·        “test” vs. “tempt”

·        peirazo used by Jewish authorities elsewhere in Matthew

·        Jesus generally responds with scripture


C.                 Hellenistic World

·        Jesus sharing in our human condition; vulnerability to temptation?

·        Philippians 2:5


Step V - Distillation
A.        Summary of Salient Features

·        We will be tested

·        Who does the testing?

·        Is evil real?

·        Is the evil one real?

·        If evil is real, what chance to we have to resist?


B.                 Smooth Translation


C.                 Hermeneutical Bridge

·        The mousetrap

·        Brutal force

·        We’re tempted to explain brutality away

·        Do we do the same with evil?

·        Explain it away

·        Rationalize; compartmentalize

·        The devil

·        Real or just red cartoon character seen on side of cans of deviled ham

·        Does it make a difference if Satan is real

·        Difference in terms of our response to temptation


Step VI - Contemporary Address
A.        Description of Audience

·        UM congregation in process of building; growing


B.                 Intended Goals for the Address

·        Acknowledge evil as real

·        Dangers of over rationalization

·        Psychological

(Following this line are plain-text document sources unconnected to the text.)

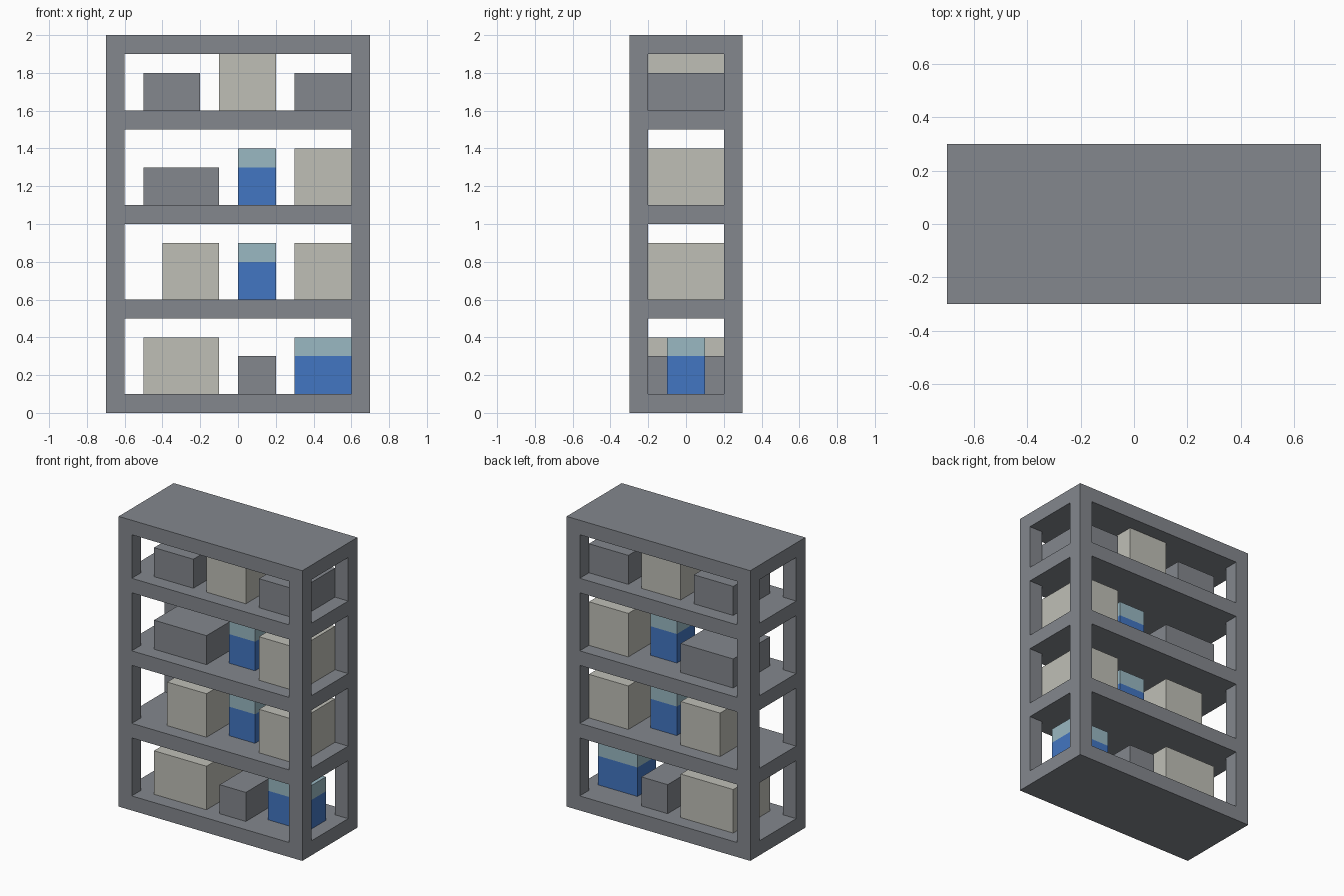
import bpy, bmesh
from itertools import product

cube = bpy.data.objects.get("Cube")
if cube:
    bpy.data.objects.remove(cube, do_unlink=True)


def material(name, rgb):
    m = bpy.data.materials.new(name)
    m.use_nodes = True
    m.diffuse_color = (*rgb, 1)
    m.node_tree.nodes["Principled BSDF"].inputs["Base Color"].default_value = (*rgb, 1)
    return m


GREY = material("slate grey", (0.23, 0.245, 0.27))
BEIGE = material("pale beige", (0.52, 0.52, 0.47))
BLUE = material("blue", (0.055, 0.18, 0.54))
TEAL = material("light teal", (0.32, 0.48, 0.54))


def add_object(name, bm, mat):
    bmesh.ops.recalc_face_normals(bm, faces=bm.faces)
    mesh = bpy.data.meshes.new(name)
    bm.to_mesh(mesh)
    bm.free()
    mesh.materials.append(mat)
    obj = bpy.data.objects.new(name, mesh)
    bpy.context.collection.objects.link(obj)
    return obj


def box(name, x0, x1, depth, z0, z1, mat):
    """Box centred on y = 0, spanning the given x and z ranges."""
    bm = bmesh.new()
    bmesh.ops.create_cube(bm, size=1)
    bmesh.ops.scale(bm, vec=(x1 - x0, depth, z1 - z0), verts=bm.verts)
    bmesh.ops.translate(bm, vec=((x0 + x1) / 2, 0, (z0 + z1) / 2), verts=bm.verts)
    return add_object(name, bm, mat)


# Shelf frame: one watertight lattice of decks (even levels) and corner posts
CUTS = ((-0.7, -0.6, 0.6, 0.7),
        (-0.3, -0.2, 0.2, 0.3),
        (0, 0.1, 0.5, 0.6, 1.0, 1.1, 1.5, 1.6, 1.9, 2.0))


def solid(cell):
    if any(not 0 <= c < len(cuts) - 1 for c, cuts in zip(cell, CUTS)):
        return False
    i, j, k = cell
    return k % 2 == 0 or (i != 1 and j != 1)


bm = bmesh.new()
for cell in product(range(3), range(3), range(9)):
    if not solid(cell):
        continue
    for axis, side in product(range(3), (0, 1)):
        neighbour = list(cell)
        neighbour[axis] += 2 * side - 1
        if solid(neighbour):
            continue
        a, b = [n for n in range(3) if n != axis]
        corners = []
        for da, db in ((0, 0), (1, 0), (1, 1), (0, 1)):
            idx = list(cell)
            idx[axis] += side
            idx[a] += da
            idx[b] += db
            corners.append(bm.verts.new([CUTS[n][idx[n]] for n in range(3)]))
        bm.faces.new(corners)
bmesh.ops.remove_doubles(bm, verts=bm.verts, dist=0.001)
add_object("shelf_frame", bm, GREY)

# Stored boxes: level, deck height, x range, height, colour
for name, deck, x0, x1, height, mat in (
        ("bottom_left_crate", 0.1, -0.5, -0.1, 0.3, BEIGE),
        ("bottom_middle_case", 0.1, 0.0, 0.2, 0.2, GREY),
        ("second_left_crate", 0.6, -0.4, -0.1, 0.3, BEIGE),
        ("second_right_crate", 0.6, 0.3, 0.6, 0.3, BEIGE),
        ("third_left_case", 1.1, -0.5, -0.1, 0.2, GREY),
        ("third_right_crate", 1.1, 0.3, 0.6, 0.3, BEIGE),
        ("top_left_case", 1.6, -0.5, -0.2, 0.2, GREY),
        ("top_middle_crate", 1.6, -0.1, 0.2, 0.3, BEIGE),
        ("top_right_case", 1.6, 0.3, 0.6, 0.2, GREY)):
    box(name, x0, x1, 0.4, deck, deck + height, mat)

# Narrow blue containers with pale lids
for level, deck, x0, x1 in (("bottom", 0.1, 0.3, 0.6),
                            ("second", 0.6, 0.0, 0.2),
                            ("third", 1.1, 0.0, 0.2)):
    box(level + "_container", x0, x1, 0.2, deck, deck + 0.2, BLUE)
    box(level + "_container_lid", x0, x1, 0.2, deck + 0.2, deck + 0.3, TEAL)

·        sociological

·        Find help in resisting evil

·        Christ


C.                 Address